=== RECORDS FOR THIS TASK ===

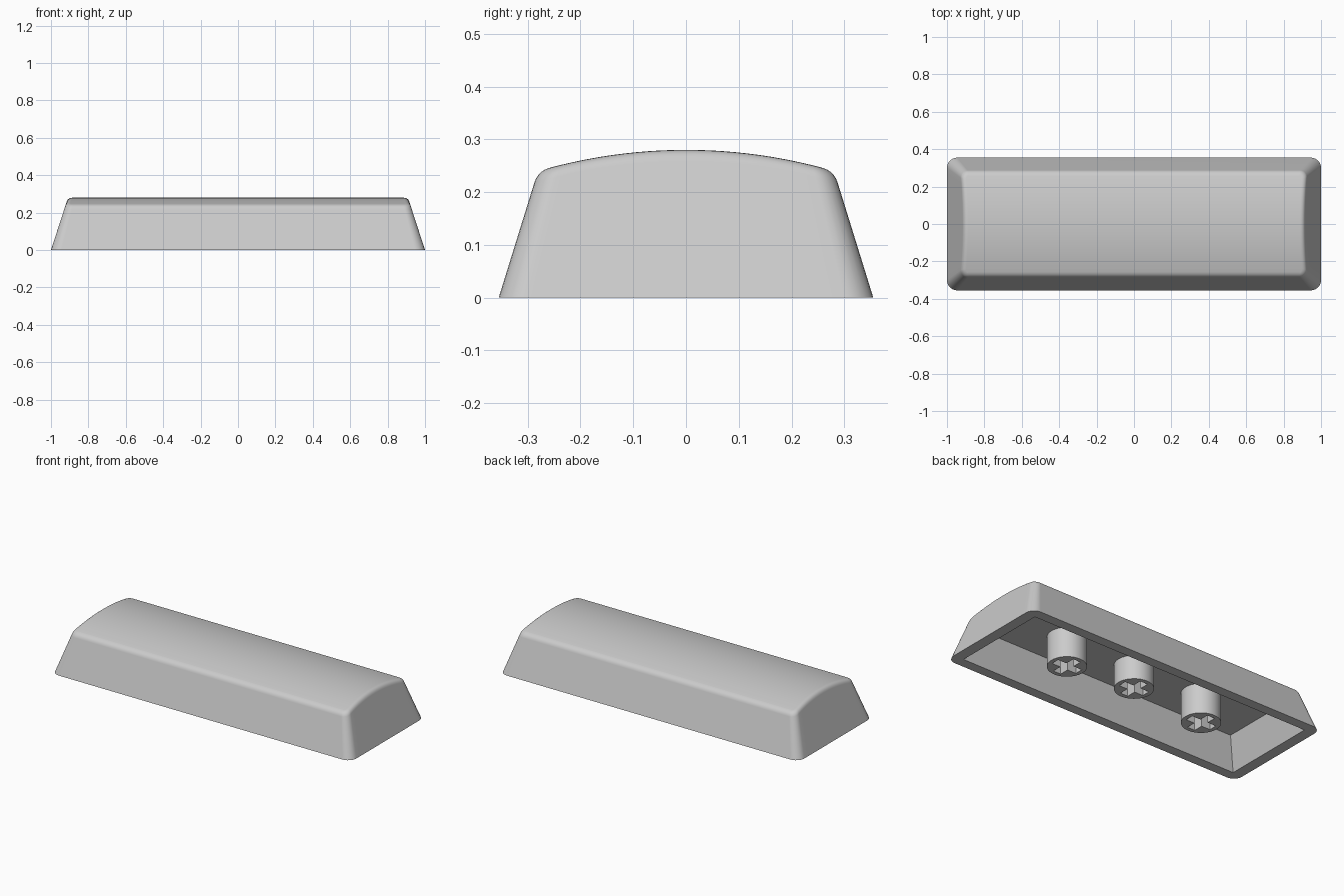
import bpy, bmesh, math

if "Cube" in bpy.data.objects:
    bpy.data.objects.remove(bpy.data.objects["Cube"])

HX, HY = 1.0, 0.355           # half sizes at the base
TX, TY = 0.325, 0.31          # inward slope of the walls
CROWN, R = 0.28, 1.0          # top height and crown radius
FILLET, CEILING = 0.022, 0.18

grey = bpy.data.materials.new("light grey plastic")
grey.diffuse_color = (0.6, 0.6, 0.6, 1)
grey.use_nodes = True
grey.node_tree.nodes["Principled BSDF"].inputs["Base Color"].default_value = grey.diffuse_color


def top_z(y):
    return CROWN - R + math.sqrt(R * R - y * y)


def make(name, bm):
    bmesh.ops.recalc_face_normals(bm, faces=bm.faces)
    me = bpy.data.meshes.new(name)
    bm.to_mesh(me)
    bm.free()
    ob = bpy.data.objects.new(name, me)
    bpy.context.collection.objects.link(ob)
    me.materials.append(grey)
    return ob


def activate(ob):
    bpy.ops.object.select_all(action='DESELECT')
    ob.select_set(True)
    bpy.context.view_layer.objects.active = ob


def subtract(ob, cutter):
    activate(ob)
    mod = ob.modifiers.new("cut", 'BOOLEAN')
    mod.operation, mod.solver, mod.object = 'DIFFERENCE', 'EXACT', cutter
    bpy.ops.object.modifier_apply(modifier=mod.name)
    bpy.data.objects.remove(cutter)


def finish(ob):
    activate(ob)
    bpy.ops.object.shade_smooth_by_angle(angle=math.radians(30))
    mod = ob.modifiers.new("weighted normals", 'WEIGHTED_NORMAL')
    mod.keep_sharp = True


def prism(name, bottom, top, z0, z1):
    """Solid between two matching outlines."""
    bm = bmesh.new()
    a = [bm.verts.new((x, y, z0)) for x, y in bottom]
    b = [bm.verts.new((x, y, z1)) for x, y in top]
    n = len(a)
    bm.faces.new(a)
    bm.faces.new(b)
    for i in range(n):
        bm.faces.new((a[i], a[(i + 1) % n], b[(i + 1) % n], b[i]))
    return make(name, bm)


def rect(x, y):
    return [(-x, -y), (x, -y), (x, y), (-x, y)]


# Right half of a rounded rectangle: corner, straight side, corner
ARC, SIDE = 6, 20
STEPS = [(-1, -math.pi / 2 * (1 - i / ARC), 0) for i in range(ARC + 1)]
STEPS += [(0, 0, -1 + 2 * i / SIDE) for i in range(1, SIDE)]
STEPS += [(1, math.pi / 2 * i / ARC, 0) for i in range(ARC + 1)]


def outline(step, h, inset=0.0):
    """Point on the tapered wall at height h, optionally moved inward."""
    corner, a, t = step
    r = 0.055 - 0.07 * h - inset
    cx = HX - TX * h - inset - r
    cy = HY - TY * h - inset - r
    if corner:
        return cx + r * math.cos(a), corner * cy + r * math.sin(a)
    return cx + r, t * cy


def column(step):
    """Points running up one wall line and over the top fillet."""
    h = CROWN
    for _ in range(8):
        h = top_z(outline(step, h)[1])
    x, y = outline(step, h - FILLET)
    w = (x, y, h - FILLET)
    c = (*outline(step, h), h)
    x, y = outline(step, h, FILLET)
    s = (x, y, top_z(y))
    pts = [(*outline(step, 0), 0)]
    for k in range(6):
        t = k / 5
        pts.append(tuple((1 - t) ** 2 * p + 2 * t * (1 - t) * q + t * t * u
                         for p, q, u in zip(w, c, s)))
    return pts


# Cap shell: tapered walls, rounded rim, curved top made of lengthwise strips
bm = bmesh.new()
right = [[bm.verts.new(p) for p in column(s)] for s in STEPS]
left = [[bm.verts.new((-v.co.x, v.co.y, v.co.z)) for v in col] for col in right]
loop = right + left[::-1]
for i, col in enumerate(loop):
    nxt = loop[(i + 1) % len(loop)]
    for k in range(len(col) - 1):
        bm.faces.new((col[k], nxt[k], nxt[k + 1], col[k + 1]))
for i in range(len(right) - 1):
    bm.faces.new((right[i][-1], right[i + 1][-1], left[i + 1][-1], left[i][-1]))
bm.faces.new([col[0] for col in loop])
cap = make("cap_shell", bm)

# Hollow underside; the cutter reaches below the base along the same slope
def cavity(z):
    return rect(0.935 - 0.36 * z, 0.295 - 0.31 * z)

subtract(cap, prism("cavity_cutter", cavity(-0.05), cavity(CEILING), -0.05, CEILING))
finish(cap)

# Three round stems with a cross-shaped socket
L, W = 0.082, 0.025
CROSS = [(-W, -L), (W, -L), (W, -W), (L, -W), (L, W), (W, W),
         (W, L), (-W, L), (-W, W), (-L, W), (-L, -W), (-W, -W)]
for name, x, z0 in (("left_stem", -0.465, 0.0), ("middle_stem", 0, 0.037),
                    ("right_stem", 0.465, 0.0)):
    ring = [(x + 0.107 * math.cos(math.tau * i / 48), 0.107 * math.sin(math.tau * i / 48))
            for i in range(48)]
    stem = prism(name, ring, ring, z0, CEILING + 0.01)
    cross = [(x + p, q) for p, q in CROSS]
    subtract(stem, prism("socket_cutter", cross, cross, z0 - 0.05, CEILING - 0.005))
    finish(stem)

===
=== RECORDS FOR THIS TASK ===

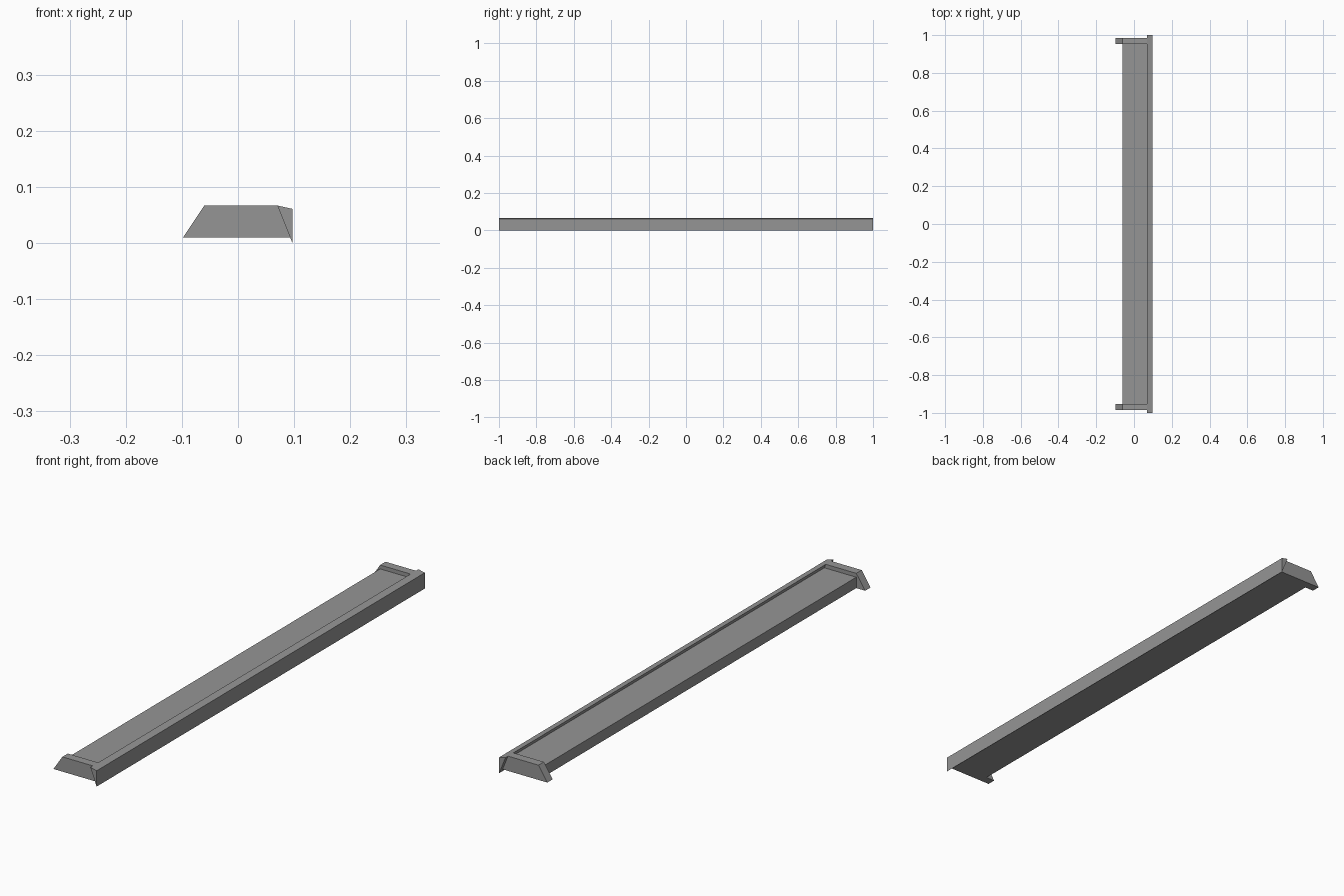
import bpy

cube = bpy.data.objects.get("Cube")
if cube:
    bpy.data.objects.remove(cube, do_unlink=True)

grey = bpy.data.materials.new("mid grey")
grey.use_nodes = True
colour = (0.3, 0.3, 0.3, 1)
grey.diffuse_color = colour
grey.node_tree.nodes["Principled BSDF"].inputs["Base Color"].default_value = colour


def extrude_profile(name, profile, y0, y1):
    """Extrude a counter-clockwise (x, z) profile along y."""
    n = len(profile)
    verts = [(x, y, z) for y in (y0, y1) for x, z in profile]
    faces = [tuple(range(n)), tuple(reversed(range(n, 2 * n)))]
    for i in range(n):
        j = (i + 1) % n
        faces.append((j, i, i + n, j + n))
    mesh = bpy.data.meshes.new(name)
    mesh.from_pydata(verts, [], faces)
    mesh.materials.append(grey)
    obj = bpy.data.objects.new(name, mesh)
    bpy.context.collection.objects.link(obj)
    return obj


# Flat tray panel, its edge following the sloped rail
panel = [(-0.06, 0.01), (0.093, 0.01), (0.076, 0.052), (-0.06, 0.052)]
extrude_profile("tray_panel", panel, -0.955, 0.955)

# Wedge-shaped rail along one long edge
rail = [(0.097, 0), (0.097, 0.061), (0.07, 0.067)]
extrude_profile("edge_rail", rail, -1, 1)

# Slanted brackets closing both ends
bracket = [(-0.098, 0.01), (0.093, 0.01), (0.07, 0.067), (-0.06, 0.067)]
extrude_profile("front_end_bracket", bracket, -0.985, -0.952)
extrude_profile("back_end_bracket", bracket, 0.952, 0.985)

===
=== RECORDS FOR THIS TASK ===

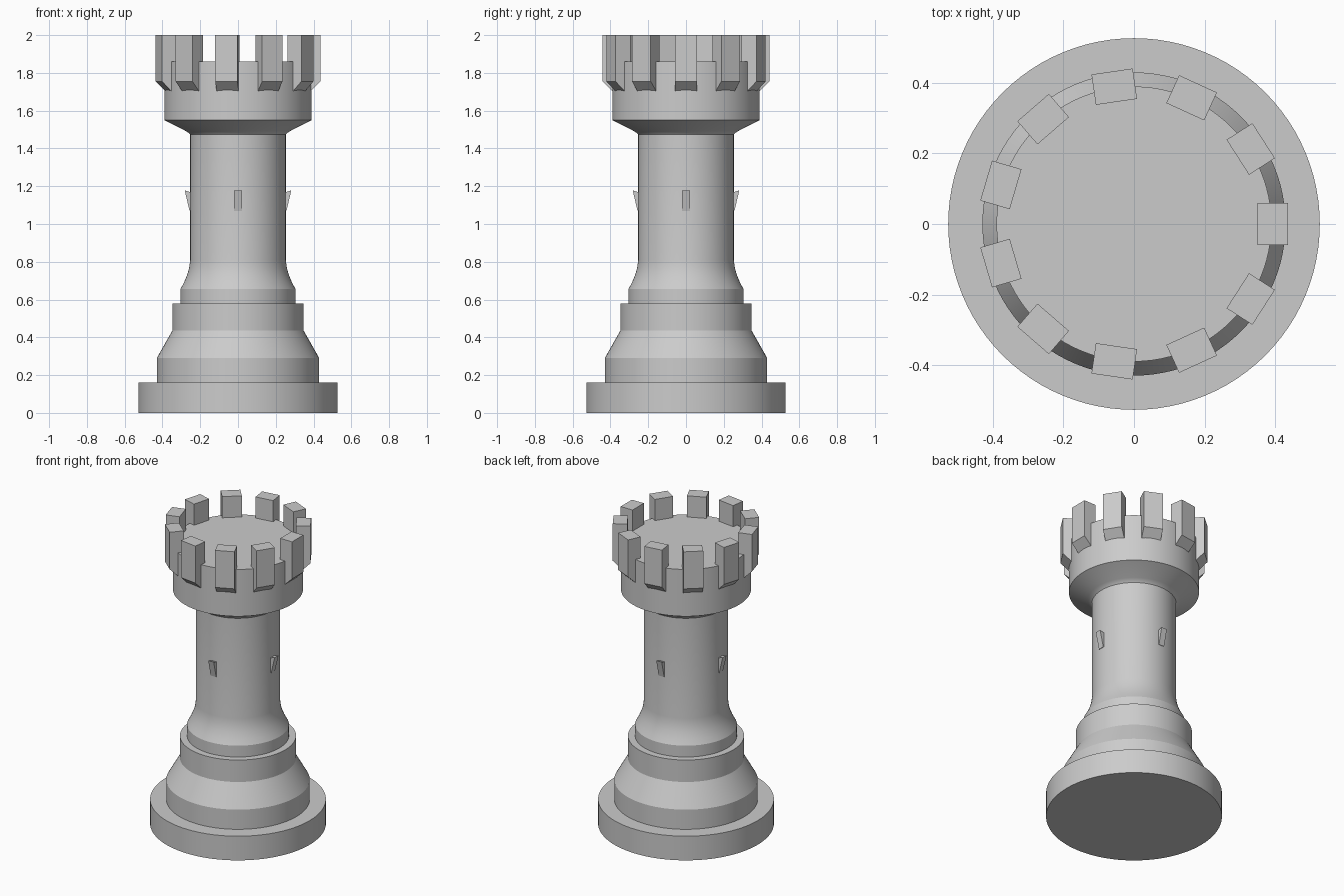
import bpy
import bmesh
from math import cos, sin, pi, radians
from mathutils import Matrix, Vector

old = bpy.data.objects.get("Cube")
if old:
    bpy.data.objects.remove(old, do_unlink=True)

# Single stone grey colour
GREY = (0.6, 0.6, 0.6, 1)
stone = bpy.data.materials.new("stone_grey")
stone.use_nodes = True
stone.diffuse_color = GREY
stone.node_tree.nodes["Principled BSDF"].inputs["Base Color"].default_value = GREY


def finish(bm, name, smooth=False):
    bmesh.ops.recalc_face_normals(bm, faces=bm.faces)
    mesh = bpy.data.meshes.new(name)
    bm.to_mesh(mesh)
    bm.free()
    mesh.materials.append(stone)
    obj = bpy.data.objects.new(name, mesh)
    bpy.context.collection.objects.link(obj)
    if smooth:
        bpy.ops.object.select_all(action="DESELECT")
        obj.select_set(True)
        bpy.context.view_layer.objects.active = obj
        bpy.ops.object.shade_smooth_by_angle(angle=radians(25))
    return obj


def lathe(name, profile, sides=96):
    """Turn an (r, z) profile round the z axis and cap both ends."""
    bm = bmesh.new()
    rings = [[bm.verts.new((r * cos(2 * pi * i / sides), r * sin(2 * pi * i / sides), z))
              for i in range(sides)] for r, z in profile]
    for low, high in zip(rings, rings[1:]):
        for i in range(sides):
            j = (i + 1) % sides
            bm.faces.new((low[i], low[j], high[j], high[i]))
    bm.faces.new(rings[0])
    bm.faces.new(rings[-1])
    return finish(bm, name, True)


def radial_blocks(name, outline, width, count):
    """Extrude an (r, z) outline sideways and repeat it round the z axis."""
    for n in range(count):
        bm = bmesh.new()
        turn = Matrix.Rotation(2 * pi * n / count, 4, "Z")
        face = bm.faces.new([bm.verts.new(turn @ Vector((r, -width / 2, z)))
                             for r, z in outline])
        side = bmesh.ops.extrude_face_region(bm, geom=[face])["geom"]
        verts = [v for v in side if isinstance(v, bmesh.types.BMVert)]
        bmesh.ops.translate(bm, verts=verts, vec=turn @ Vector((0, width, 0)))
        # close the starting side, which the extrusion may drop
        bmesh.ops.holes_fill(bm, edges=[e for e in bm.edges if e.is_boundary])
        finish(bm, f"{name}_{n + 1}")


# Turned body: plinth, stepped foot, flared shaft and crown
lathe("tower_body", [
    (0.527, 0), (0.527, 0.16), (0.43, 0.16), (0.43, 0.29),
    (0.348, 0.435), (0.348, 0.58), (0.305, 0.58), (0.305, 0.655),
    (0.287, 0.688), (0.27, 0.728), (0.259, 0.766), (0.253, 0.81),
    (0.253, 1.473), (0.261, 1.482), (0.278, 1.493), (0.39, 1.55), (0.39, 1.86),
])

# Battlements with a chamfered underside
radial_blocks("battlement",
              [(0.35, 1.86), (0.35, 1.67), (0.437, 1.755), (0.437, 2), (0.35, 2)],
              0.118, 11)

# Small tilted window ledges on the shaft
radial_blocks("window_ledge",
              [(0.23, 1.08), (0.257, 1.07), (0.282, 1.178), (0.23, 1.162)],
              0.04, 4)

===

Count every line in the data where the string "context" occurs. Give nothing except the number.

» **ANSWER SECTION**
5